Saturday, February 8, 2014

Conformity and Questions

When I look at the romance and erotica markets, I see a whole lot of things that I'm not. Maybe I just see things that I desperately and delusionally hope I'm not. I don't know. On one hand, I hate the endless reproduction of what works. On the other, I totally get it. I want to live off writing one day, and there are people doing so right now. They're making a living off writing. Living their dream. The fact that a lot of what they write is in many aspects not just a retread but a conceptual copy of what is and has been popular in the romance and erotica genres should not, in the end, matter. What matters is making a living off what you do.

Yet here I sit, wondering constantly if it'll ever work out for me. For once, this is brought on not by fears about a lack of commitment or the like, but rather, the fact that I can't write something I'm not engaged in. I have difficulty believing that other writers can truly be engaged in this billionaire story, or that monster sex story, or that other totally-not-incest story (Which really is incest, but Amazon... I won't get into it), but they probably are.

To anyone who has read my work over time, it should not be news that what I write is a lot of the same. Futanari, and generally a big, muscled, powerful one. The brutal onlooker might remark that I have written the same character for several years, even. And yet, I continue to do so. I continue to be engaged. And this is why, intellectually, I understand that my reservations about more billionaire or monster stories make no sense. But emotionally, I feel like the people writing this stuff are simply catering to lazy readers, rather than writing what they want. I understand that that isn't necessarily the case, and I understand that I am effectively doing the same thing, but it presents an ominous future vision.

Will I have to write monster sex and billionaire BDSM if I want to "make it"? Both markets are vastly more popular than my primary interest. Do I even want to make it if that's what's required?

The answer to the first question is uncertain, and so is the answer to the second. I definitely want to be a writer, and intellectually I want to be a writer more than I want to maintain these emotionally-based principles. But you can't write fiction without emotion. And emotionally, I tire out very quickly if I force myself to write what I'm not comfortable with.

The reality is that I may not even be comfortable writing what I already do. It's simply an easy path to continue along. When I first started writing, I got good responses. I can't help but wonder if the erotica genre has become or will become some sort of crutch for me, a safe haven, because I lack the confidence in myself and my writing to try something that doesn't have the crowd-pleaser that sex is. Something where I don't have a good record. I know, at least, that I'm not comfortable enough about what I write to tell anyone in real life.

That, of course, brings on another question.
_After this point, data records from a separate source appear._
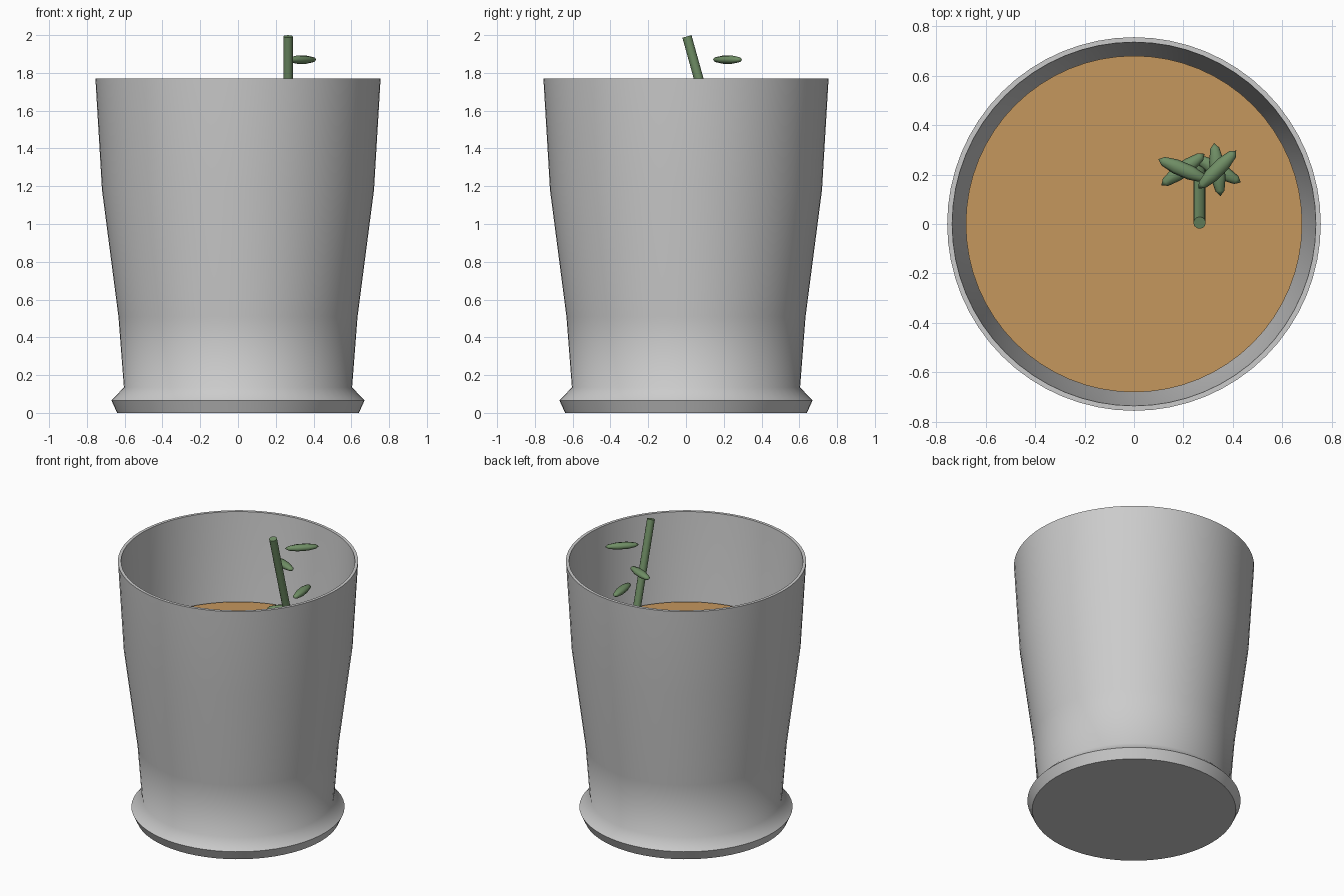
import bpy, bmesh, math
from mathutils import Matrix, Vector

if "Cube" in bpy.data.objects:
    bpy.data.objects.remove(bpy.data.objects["Cube"])


def material(name, rgb):
    m = bpy.data.materials.new(name)
    m.diffuse_color = (*rgb, 1)
    m.use_nodes = True
    m.node_tree.nodes["Principled BSDF"].inputs["Base Color"].default_value = m.diffuse_color
    return m


def finish(name, bm, mat=None, angle=35):
    bmesh.ops.recalc_face_normals(bm, faces=bm.faces)
    me = bpy.data.meshes.new(name)
    bm.to_mesh(me)
    bm.free()
    ob = bpy.data.objects.new(name, me)
    bpy.context.collection.objects.link(ob)
    if mat:
        me.materials.append(mat)
    bpy.ops.object.select_all(action='DESELECT')
    ob.select_set(True)
    bpy.context.view_layer.objects.active = ob
    bpy.ops.object.shade_smooth_by_angle(angle=math.radians(angle))
    return ob


def lathe(name, profile, mat=None, sides=64, angle=35):
    # Profile starts and ends on the z axis
    bm = bmesh.new()
    vs = [bm.verts.new((r, 0, z)) for r, z in profile]
    edges = [bm.edges.new(p) for p in zip(vs, vs[1:])]
    bmesh.ops.spin(bm, geom=vs + edges, cent=(0, 0, 0), axis=(0, 0, 1),
                   angle=math.tau, steps=sides, use_duplicate=False)
    bmesh.ops.remove_doubles(bm, verts=bm.verts, dist=1e-4)
    return finish(name, bm, mat, angle)


orange = material("amber_drink", (0.56, 0.31, 0.11))
green = material("herb_green", (0.16, 0.27, 0.13))

# Tumbler: outer wall with flared foot, rim, then inner wall and floor
lathe("tumbler", [(0, 0), (0.64, 0), (0.67, 0.066), (0.604, 0.135),
                  (0.633, 0.51), (0.72, 1.18), (0.755, 1.77),
                  (0.735, 1.77), (0.695, 1.18), (0.61, 0.51),
                  (0.58, 0.16), (0, 0.16)], angle=50)

# Drink filling the tumbler
lathe("drink", [(0, 0.17), (0.57, 0.17), (0.60, 0.51), (0.68, 1.17), (0, 1.17)],
      orange)

# Leaning stem, running just below the drink surface
top, low = Vector((0.265, 0.005, 1.993)), Vector((0.265, 0.25, 1.11))
axis = top - low
bm = bmesh.new()
bmesh.ops.create_cone(bm, cap_ends=True, segments=12, radius1=0.025,
                      radius2=0.025, depth=axis.length,
                      matrix=Matrix.Translation((top + low) / 2)
                      @ axis.to_track_quat('Z', 'Y').to_matrix().to_4x4())
finish("stem", bm, green)

# Leaves alternating right and left down the sprig
for i, turn in enumerate((45, 157, 97, 36, 151)):
    x = 0.265 + (0.072 if i % 2 == 0 else -0.067)
    m = (Matrix.Translation((x, 0.22, 1.87 - 0.153 * i))
         @ Matrix.Rotation(math.radians(turn), 4, 'Z')
         @ Matrix.Diagonal((0.108, 0.031, 0.023, 1))
         @ Matrix.Rotation(math.pi / 2, 4, 'Y'))
    bm = bmesh.new()
    bmesh.ops.create_uvsphere(bm, u_segments=8, v_segments=5, radius=1, matrix=m)
    finish(f"leaf_{i + 1}", bm, green, 60)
Am I having these doubts about writing erotica because I feel a need for acceptance, and believe that writing "regular" genres would more easily give me this acceptance? I don't know. In fact, the more I question this, the less, I realize, I know. No one ever prepared me for this when I was little. Being an adult was supposed to be easy and awesome. No bedtimes! Candy every day!


Thursday, February 6, 2014

Cliche "I've been gone for a while" Type Post

Yep, it's one of those.

I dropped off the radar. For a long time. I'm sorry. Happily, my ebook sales don't care if I'm here or not, and I've just tallied my total amazon sales up to a whopping 188 copies. Woo. I've almost sold as much in 8 months as some authors sell in an hour!

Really, though, it's great. My stuff has just kept in the background earning, little by little, enough money to help me pay for new covers for future stories. I'm embroiled in an end of studies/job-hunt sort of deal right now, so things are hectiv, but I will write more. I don't want to work in an office the rest of my life. I want to write smut the rest of my life.

For that to happen, though, I need to work far more at it, and be far more consistent. Obviously. In any case, here I am. With a little (un)luck, I may start rambling about writing again very soon.